Astronomers used five years of Chandra observations to show that the rogue star is careening away from the Puppis A supernova remnant, leftovers of a star that exploded about 3,700 years ago. The neutron star is racing out of our Milky Way Galaxy at about 3 million mph (4.8 million kph).

"Just after it was born, this neutron star got a one-way ticket out of the galaxy," said co-author Robert Petre, an astronomer at NASA's Goddard Space Flight Center in Greenbelt, Md. "Astronomers have seen other stars being flung out of the Milky Way, but few as fast as this."

Other hypervelocity stars known to be exiting the Milky Way move at speeds about one-third as great—likely shot toward interstellar space by an aggressive, supermassive black hole at our galaxy's center.

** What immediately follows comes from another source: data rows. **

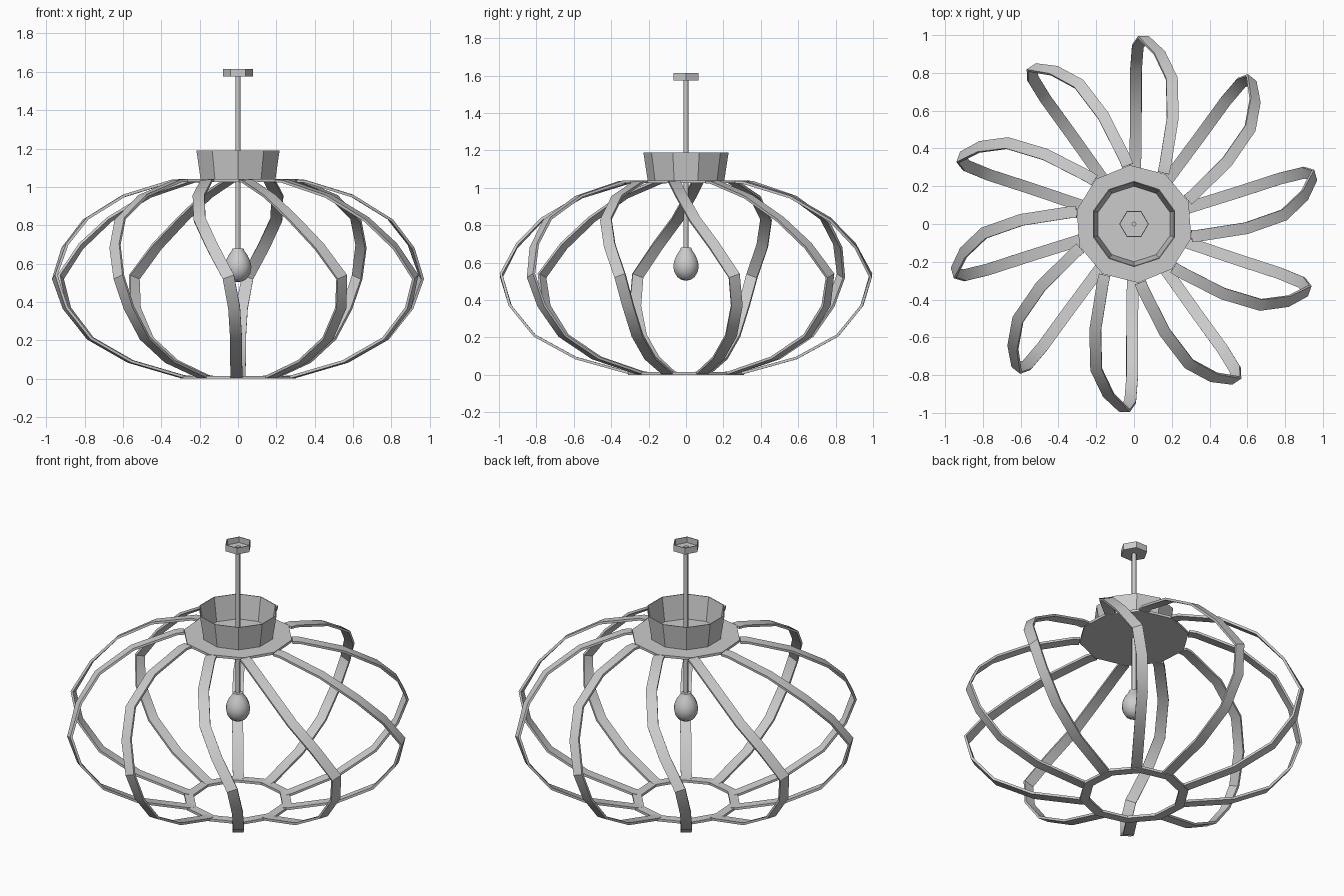
import bpy, bmesh, math
from mathutils import Vector, Matrix

if "Cube" in bpy.data.objects:
    bpy.data.objects.remove(bpy.data.objects["Cube"])

N = 10


def make(name, verts, faces, smooth=None):
    me = bpy.data.meshes.new(name)
    me.from_pydata(verts, [], faces)
    bm = bmesh.new()
    bm.from_mesh(me)
    bmesh.ops.recalc_face_normals(bm, faces=bm.faces)
    bm.to_mesh(me)
    bm.free()
    ob = bpy.data.objects.new(name, me)
    bpy.context.collection.objects.link(ob)
    if smooth:
        bpy.ops.object.select_all(action='DESELECT')
        ob.select_set(True)
        bpy.context.view_layer.objects.active = ob
        bpy.ops.object.shade_smooth_by_angle(angle=math.radians(smooth))
    return ob


def lathe(name, profile, seg, phase=0.0, loop=False, smooth=None):
    """Spin (radius, z) points round z; loop closes the profile, else ends are capped."""
    verts, faces = [], []
    for r, z in profile:
        for i in range(seg):
            a = math.radians(phase) + 2 * math.pi * i / seg
            verts.append((r * math.cos(a), r * math.sin(a), z))
    n = len(profile)
    for j in range(n if loop else n - 1):
        k = (j + 1) % n
        for i in range(seg):
            i2 = (i + 1) % seg
            faces.append((j * seg + i, j * seg + i2, k * seg + i2, k * seg + i))
    if not loop:
        faces.append(tuple(range(seg)))
        faces.append(tuple(range((n - 1) * seg, n * seg)))
    return make(name, verts, faces, smooth)


def pan(name, r0, z0, r1, z1, seg, phase, t=0.005):
    """Open-topped pan with thin walls and a floor."""
    return lathe(name, [(r0, z0), (r1, z1), (r1 - t, z1), (r0 - t, z0 + t)], seg, phase)


# Twisted ribs: flat strips running from the top plate to the bottom ring
path = [Vector(p) for p in [
    (0.155, 0.27, 1.032), (0.165, 0.31, 1.03), (0.205, 0.56, 0.953), (0.20, 0.77, 0.83),
    (0.135, 0.905, 0.69), (0.05, 0.988, 0.53), (0.02, 0.94, 0.37), (0.01, 0.81, 0.21),
    (0.01, 0.59, 0.09), (0.007, 0.31, 0.012), (0.007, 0.27, 0.008)]]
W, T = 0.031, 0.007
sections = []
for i, p in enumerate(path):
    tan = (path[min(i + 1, len(path) - 1)] - path[max(i - 1, 0)]).normalized()
    nrm = Vector((p.x, p.y, (p.z - 0.52) / 0.27))
    side = tan.cross(nrm).normalized()
    nrm = side.cross(tan).normalized()
    sections.append([p + side * W * a + nrm * T * b
                     for a, b in ((1, 1), (-1, 1), (-1, -1), (1, -1))])
faces = [(0, 1, 2, 3), tuple(4 * (len(path) - 1) + k for k in range(4))]
for i in range(len(path) - 1):
    for k in range(4):
        k2 = (k + 1) % 4
        faces.append((4 * i + k, 4 * i + k2, 4 * i + 4 + k2, 4 * i + 4 + k))
for n in range(N):
    rot = Matrix.Rotation(2 * math.pi * n / N, 3, 'Z')
    make(f"rib_{n + 1}", [rot @ v for s in sections for v in s], faces, 25)

# Top plate and bottom ring (decagons)
lathe("top_plate", [(0.312, 1.025), (0.312, 1.04)], N, 22)
lathe("bottom_ring", [(0.312, 0), (0.312, 0.015), (0.257, 0.015), (0.257, 0)], N, 22, loop=True)

# Flared open collar on the plate
pan("collar", 0.205, 1.04, 0.228, 1.19, N, 18)

# Ceiling cap, hanging rod and bulb
pan("ceiling_cap", 0.078, 1.575, 0.078, 1.615, 6, 0)
lathe("hanging_rod", [(0.013, 0.66), (0.013, 1.59)], 8, 0, smooth=50)
lathe("bulb", [(0.028, 0.68), (0.034, 0.665), (0.05, 0.643), (0.064, 0.612), (0.07, 0.582),
               (0.064, 0.55), (0.047, 0.522), (0.024, 0.508), (0.004, 0.504)], 14, 0, smooth=40)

In the case of RX J0822-4300, however, a tremendous lopsided supernova explosion rocketed the neutron star to its blinding speed. It has traveled 20 light-years thus far, and will take millions of years to escape the clutches of the Milky Way.

Despite using advanced computer models to simulate how such a stellar rocket could form, astronomers are at a loss of words.

"The problem with discovering this cosmic cannonball is we aren't sure how to make the cannon powerful enough." said Frank Winkler, an astronomer at Middlebury College in Vermont. "The high speed might be explained by an unusually energetic explosion, but the models are complicated and hard to apply to real explosions."

Winkler and Petre's research is detailed in a recent issue of the Astrophysical Journal.